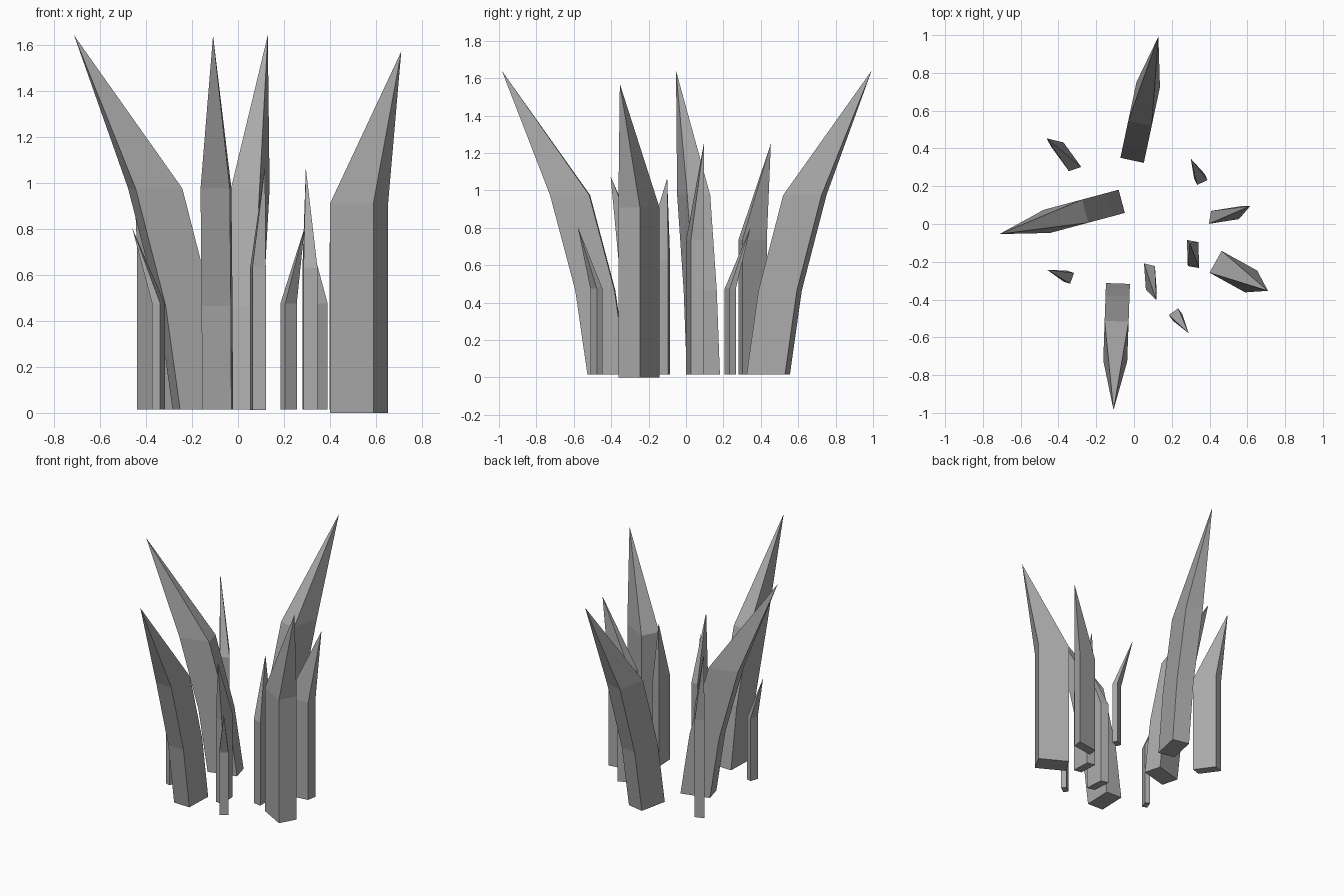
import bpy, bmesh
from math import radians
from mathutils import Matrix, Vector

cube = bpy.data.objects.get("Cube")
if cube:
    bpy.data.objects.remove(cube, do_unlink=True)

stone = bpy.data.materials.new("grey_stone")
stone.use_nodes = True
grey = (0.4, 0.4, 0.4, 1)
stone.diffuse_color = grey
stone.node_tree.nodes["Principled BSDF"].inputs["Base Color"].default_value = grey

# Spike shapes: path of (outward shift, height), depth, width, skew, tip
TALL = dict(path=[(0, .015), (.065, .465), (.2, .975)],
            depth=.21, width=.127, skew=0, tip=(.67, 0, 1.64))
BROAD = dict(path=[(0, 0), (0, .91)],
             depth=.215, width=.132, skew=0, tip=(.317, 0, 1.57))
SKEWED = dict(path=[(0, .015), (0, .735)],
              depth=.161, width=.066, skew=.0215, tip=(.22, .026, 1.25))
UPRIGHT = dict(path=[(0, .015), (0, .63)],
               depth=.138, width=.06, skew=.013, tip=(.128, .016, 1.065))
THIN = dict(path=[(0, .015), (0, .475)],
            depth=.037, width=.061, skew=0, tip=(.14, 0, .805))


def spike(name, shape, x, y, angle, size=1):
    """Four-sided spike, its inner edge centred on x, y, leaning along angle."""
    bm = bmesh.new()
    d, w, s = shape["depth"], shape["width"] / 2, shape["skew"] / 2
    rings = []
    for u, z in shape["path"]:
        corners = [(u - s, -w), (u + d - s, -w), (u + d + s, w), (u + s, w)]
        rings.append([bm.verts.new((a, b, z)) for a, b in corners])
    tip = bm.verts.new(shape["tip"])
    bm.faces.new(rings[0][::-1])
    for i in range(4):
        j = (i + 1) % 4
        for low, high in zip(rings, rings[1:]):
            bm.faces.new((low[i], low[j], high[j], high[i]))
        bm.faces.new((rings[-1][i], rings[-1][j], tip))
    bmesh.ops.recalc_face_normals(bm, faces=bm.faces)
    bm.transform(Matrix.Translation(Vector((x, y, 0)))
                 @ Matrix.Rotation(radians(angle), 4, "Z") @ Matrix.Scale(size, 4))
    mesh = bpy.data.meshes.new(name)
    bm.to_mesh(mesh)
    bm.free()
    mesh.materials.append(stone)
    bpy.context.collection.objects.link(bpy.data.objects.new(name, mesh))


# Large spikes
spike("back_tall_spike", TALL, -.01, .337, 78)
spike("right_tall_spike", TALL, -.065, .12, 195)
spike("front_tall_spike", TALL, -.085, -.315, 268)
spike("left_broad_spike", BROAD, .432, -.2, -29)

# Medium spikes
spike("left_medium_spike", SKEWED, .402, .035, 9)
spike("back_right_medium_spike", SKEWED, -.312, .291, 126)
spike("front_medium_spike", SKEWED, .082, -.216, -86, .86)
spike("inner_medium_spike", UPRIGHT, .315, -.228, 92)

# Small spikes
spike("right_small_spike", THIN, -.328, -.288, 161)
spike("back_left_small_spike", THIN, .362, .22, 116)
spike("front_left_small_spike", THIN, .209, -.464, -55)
§ §
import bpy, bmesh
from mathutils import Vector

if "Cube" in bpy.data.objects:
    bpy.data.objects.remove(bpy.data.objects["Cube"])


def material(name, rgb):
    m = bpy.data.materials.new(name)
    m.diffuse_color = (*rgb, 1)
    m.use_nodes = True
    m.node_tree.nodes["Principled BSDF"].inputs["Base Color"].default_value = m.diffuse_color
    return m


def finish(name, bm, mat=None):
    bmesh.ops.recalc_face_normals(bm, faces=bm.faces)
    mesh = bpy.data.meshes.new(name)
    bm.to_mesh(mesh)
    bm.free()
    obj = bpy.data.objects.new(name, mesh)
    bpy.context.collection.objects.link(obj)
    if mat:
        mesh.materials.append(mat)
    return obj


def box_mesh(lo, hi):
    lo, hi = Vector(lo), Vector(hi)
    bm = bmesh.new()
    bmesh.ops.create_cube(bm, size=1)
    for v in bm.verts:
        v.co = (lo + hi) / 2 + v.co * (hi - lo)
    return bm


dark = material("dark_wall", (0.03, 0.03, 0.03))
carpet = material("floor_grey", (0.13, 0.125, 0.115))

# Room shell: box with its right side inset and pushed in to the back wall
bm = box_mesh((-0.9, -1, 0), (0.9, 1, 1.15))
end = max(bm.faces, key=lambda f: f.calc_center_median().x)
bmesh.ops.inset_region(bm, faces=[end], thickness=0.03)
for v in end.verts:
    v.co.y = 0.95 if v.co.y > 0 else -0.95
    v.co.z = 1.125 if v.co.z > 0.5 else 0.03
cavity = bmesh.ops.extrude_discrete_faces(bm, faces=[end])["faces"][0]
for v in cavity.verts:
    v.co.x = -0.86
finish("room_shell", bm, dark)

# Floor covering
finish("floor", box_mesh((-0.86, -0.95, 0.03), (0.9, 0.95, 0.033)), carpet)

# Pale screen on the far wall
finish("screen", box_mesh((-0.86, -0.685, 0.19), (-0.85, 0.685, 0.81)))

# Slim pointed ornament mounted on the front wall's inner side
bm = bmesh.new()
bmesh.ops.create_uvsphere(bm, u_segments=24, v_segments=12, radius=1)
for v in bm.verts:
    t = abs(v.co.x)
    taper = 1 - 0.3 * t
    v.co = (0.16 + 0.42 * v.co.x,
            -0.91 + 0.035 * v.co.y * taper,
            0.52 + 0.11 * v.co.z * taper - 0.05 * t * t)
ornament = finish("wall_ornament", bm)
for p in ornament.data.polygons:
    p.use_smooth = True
§ §
Would you please show every line of the material above that includes the string "TALL"?

=== Written answer ===
TALL = dict(path=[(0, .015), (.065, .465), (.2, .975)],
spike("back_tall_spike", TALL, -.01, .337, 78)
spike("right_tall_spike", TALL, -.065, .12, 195)
spike("front_tall_spike", TALL, -.085, -.315, 268)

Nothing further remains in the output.